### GOAL OF THE EXERCISE
The answer must consist only of the lines from the line with "mesh.materials.append(grey)" to the line with "0.125, 0.014, 0)", both included, exactly as they stand below.

### EXTRACTED INFORMATION
******************************

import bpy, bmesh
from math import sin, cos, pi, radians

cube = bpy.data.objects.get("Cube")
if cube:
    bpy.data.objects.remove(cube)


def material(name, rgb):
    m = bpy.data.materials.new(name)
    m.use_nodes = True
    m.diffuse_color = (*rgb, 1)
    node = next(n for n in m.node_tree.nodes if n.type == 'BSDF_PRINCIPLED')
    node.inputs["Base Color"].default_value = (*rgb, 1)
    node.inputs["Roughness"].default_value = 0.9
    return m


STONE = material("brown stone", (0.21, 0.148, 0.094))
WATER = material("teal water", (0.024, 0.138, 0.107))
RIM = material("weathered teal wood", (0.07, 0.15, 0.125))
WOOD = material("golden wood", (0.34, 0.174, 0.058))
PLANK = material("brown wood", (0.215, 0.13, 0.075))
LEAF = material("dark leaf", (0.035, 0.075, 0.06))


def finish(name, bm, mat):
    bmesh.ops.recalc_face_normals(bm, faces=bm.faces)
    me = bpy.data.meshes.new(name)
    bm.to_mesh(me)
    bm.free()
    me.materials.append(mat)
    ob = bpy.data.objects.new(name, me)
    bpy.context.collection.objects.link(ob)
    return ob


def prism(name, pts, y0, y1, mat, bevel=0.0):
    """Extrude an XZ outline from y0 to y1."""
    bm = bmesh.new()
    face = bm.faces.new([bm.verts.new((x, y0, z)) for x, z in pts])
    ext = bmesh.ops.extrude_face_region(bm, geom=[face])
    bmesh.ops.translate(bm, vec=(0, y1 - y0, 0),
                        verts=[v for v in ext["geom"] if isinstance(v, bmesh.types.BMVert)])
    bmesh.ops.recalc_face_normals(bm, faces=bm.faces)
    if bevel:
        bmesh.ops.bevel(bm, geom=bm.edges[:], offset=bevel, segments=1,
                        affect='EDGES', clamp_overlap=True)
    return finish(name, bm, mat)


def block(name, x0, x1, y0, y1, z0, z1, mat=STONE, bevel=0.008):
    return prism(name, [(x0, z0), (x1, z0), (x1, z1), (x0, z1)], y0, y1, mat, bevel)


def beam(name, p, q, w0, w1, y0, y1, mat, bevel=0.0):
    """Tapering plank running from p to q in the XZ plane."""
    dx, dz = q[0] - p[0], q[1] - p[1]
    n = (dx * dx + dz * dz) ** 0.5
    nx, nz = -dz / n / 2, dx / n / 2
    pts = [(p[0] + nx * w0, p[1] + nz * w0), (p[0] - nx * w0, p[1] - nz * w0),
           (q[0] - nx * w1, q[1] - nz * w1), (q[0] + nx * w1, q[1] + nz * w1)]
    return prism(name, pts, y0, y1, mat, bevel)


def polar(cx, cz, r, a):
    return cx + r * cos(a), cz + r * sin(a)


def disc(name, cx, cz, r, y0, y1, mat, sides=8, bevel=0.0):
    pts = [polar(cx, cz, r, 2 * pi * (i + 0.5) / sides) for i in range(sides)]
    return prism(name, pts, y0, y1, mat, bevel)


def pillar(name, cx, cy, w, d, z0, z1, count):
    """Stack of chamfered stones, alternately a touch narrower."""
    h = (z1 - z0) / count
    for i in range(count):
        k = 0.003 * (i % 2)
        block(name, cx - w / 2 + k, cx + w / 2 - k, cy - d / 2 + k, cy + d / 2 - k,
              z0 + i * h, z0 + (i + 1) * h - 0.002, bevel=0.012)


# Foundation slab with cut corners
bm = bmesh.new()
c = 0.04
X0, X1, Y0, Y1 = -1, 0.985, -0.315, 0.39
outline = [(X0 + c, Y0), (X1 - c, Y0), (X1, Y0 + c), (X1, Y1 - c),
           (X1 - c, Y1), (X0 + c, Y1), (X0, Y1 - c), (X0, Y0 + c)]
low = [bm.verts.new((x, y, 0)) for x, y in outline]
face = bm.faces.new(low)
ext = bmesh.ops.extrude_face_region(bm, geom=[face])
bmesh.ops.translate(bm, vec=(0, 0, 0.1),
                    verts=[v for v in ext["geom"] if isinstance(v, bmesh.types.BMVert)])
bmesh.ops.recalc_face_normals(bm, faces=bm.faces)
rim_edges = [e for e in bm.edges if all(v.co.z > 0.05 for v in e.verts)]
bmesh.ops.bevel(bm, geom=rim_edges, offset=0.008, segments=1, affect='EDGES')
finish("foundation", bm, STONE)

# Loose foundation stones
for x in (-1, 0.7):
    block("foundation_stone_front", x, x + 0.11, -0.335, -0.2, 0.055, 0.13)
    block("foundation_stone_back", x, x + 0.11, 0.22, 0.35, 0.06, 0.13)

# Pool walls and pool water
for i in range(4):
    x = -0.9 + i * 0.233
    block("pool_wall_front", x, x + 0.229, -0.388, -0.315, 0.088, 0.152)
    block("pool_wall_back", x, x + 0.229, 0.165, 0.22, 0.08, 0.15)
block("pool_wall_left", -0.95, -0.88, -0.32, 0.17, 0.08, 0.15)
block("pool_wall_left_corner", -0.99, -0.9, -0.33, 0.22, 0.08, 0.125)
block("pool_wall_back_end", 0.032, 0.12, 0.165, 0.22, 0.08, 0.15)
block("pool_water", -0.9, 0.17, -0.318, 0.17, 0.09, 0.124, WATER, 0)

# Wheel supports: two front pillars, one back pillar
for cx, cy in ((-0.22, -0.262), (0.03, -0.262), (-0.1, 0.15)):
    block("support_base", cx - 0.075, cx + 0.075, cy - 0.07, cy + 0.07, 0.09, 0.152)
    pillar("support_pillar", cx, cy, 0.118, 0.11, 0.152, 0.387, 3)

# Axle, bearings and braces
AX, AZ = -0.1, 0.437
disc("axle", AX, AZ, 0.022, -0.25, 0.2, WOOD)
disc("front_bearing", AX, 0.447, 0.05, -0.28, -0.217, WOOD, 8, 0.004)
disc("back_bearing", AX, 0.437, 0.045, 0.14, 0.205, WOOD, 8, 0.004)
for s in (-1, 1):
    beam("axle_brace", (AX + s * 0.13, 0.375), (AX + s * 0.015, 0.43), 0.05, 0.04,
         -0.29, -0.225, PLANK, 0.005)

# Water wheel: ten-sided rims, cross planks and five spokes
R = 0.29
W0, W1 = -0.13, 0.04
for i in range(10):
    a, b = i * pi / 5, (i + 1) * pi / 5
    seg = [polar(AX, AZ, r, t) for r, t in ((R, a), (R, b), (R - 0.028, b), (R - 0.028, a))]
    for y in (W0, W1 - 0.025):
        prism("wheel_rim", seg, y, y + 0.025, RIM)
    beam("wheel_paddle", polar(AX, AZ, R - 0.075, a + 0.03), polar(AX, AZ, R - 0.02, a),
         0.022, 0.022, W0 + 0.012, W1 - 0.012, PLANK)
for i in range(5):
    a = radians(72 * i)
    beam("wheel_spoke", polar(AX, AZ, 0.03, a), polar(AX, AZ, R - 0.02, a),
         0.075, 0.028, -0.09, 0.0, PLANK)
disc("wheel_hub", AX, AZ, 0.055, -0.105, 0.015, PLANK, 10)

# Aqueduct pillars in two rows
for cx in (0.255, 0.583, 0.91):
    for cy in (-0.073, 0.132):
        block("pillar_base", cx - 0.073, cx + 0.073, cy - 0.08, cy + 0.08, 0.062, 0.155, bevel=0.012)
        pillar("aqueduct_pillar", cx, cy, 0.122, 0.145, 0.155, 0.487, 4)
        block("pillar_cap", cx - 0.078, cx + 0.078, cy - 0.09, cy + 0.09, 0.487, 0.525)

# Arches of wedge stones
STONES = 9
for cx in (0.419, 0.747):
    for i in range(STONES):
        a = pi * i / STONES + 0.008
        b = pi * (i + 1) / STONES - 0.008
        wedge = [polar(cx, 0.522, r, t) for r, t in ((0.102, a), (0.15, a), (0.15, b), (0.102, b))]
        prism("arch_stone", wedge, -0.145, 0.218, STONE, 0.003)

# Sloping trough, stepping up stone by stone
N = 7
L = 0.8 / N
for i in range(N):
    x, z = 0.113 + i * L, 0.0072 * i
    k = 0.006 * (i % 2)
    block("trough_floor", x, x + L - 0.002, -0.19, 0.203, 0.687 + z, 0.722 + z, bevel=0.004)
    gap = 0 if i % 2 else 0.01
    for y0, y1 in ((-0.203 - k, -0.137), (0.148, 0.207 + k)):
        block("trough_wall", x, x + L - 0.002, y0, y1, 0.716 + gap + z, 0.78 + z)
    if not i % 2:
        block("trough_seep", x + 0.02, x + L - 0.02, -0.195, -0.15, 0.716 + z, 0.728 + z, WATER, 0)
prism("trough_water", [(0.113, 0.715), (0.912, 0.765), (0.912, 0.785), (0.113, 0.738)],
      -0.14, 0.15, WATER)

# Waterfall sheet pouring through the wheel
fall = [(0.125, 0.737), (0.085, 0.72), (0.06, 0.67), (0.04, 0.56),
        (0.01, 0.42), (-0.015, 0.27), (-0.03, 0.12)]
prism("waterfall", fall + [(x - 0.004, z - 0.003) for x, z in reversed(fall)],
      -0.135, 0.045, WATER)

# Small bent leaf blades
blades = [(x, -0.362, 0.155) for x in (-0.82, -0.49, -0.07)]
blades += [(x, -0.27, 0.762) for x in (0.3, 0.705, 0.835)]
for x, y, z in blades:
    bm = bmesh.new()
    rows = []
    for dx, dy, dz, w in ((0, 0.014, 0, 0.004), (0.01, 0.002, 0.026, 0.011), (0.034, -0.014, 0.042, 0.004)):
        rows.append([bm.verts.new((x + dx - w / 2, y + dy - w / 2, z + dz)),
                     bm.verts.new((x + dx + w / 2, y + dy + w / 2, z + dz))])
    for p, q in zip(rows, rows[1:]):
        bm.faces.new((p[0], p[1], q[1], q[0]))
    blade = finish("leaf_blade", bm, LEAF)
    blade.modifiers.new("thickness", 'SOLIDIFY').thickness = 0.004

******************************

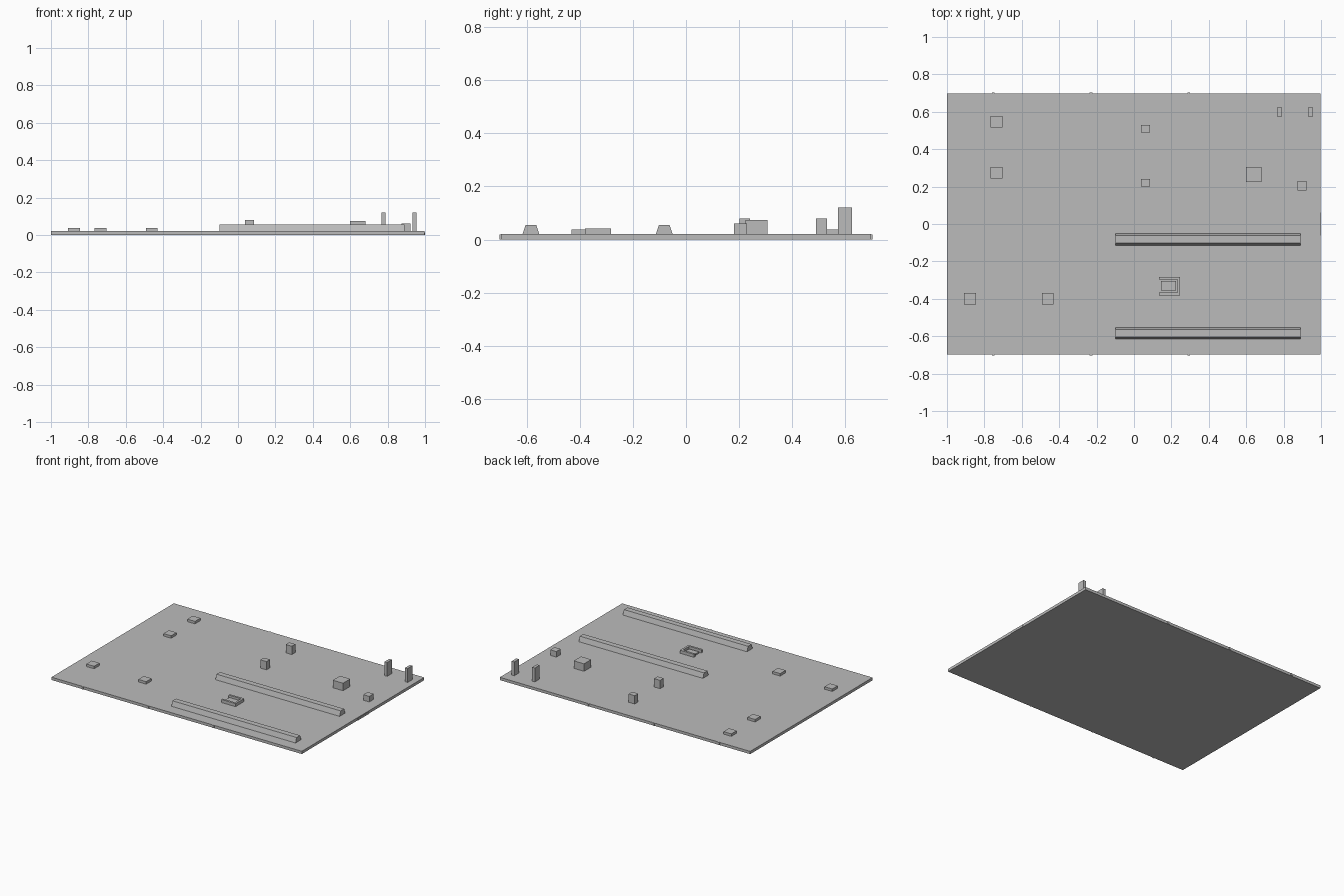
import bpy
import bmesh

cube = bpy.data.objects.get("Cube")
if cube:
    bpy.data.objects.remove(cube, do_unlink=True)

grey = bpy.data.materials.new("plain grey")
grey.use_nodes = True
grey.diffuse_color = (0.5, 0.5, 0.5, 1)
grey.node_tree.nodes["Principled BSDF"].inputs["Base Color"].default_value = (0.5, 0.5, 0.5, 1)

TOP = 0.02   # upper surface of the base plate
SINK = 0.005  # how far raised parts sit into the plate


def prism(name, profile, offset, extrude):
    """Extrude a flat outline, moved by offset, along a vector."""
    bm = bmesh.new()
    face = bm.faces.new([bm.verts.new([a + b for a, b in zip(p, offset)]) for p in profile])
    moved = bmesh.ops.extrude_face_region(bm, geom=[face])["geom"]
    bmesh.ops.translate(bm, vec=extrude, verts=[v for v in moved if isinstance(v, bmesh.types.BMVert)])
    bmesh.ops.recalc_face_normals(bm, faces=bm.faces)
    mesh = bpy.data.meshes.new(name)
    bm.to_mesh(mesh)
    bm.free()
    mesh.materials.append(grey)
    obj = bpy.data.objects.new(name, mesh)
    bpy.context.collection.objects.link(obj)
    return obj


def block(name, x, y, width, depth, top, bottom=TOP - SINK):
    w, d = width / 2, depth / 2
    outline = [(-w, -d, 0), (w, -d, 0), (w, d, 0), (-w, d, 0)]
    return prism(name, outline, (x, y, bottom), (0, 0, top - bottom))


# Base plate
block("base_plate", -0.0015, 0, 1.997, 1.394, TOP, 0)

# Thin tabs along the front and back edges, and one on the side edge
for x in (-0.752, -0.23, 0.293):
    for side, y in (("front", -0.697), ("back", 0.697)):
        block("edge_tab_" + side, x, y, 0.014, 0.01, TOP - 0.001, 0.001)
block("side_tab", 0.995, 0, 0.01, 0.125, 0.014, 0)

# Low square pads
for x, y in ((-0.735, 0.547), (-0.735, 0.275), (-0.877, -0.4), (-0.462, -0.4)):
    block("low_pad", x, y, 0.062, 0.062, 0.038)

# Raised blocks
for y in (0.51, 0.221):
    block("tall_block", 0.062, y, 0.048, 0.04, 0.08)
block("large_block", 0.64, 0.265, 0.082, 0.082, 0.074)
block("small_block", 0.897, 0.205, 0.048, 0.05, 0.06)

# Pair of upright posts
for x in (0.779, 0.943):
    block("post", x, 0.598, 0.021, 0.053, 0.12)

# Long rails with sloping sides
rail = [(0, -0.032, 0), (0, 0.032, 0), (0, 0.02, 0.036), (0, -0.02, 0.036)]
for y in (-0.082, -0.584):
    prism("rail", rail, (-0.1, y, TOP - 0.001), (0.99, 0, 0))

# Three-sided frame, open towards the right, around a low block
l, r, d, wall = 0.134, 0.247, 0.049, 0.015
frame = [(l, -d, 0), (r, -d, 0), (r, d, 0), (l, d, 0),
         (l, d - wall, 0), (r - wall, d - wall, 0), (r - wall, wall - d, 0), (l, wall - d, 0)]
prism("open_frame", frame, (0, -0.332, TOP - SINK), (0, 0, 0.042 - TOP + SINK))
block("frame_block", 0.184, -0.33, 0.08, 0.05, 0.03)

******************************

### WRITTEN RESPONSE
    mesh.materials.append(grey)
    obj = bpy.data.objects.new(name, mesh)
    bpy.context.collection.objects.link(obj)
    return obj


def block(name, x, y, width, depth, top, bottom=TOP - SINK):
    w, d = width / 2, depth / 2
    outline = [(-w, -d, 0), (w, -d, 0), (w, d, 0), (-w, d, 0)]
    return prism(name, outline, (x, y, bottom), (0, 0, top - bottom))


# Base plate
block("base_plate", -0.0015, 0, 1.997, 1.394, TOP, 0)

# Thin tabs along the front and back edges, and one on the side edge
for x in (-0.752, -0.23, 0.293):
    for side, y in (("front", -0.697), ("back", 0.697)):
        block("edge_tab_" + side, x, y, 0.014, 0.01, TOP - 0.001, 0.001)
block("side_tab", 0.995, 0, 0.01, 0.125, 0.014, 0)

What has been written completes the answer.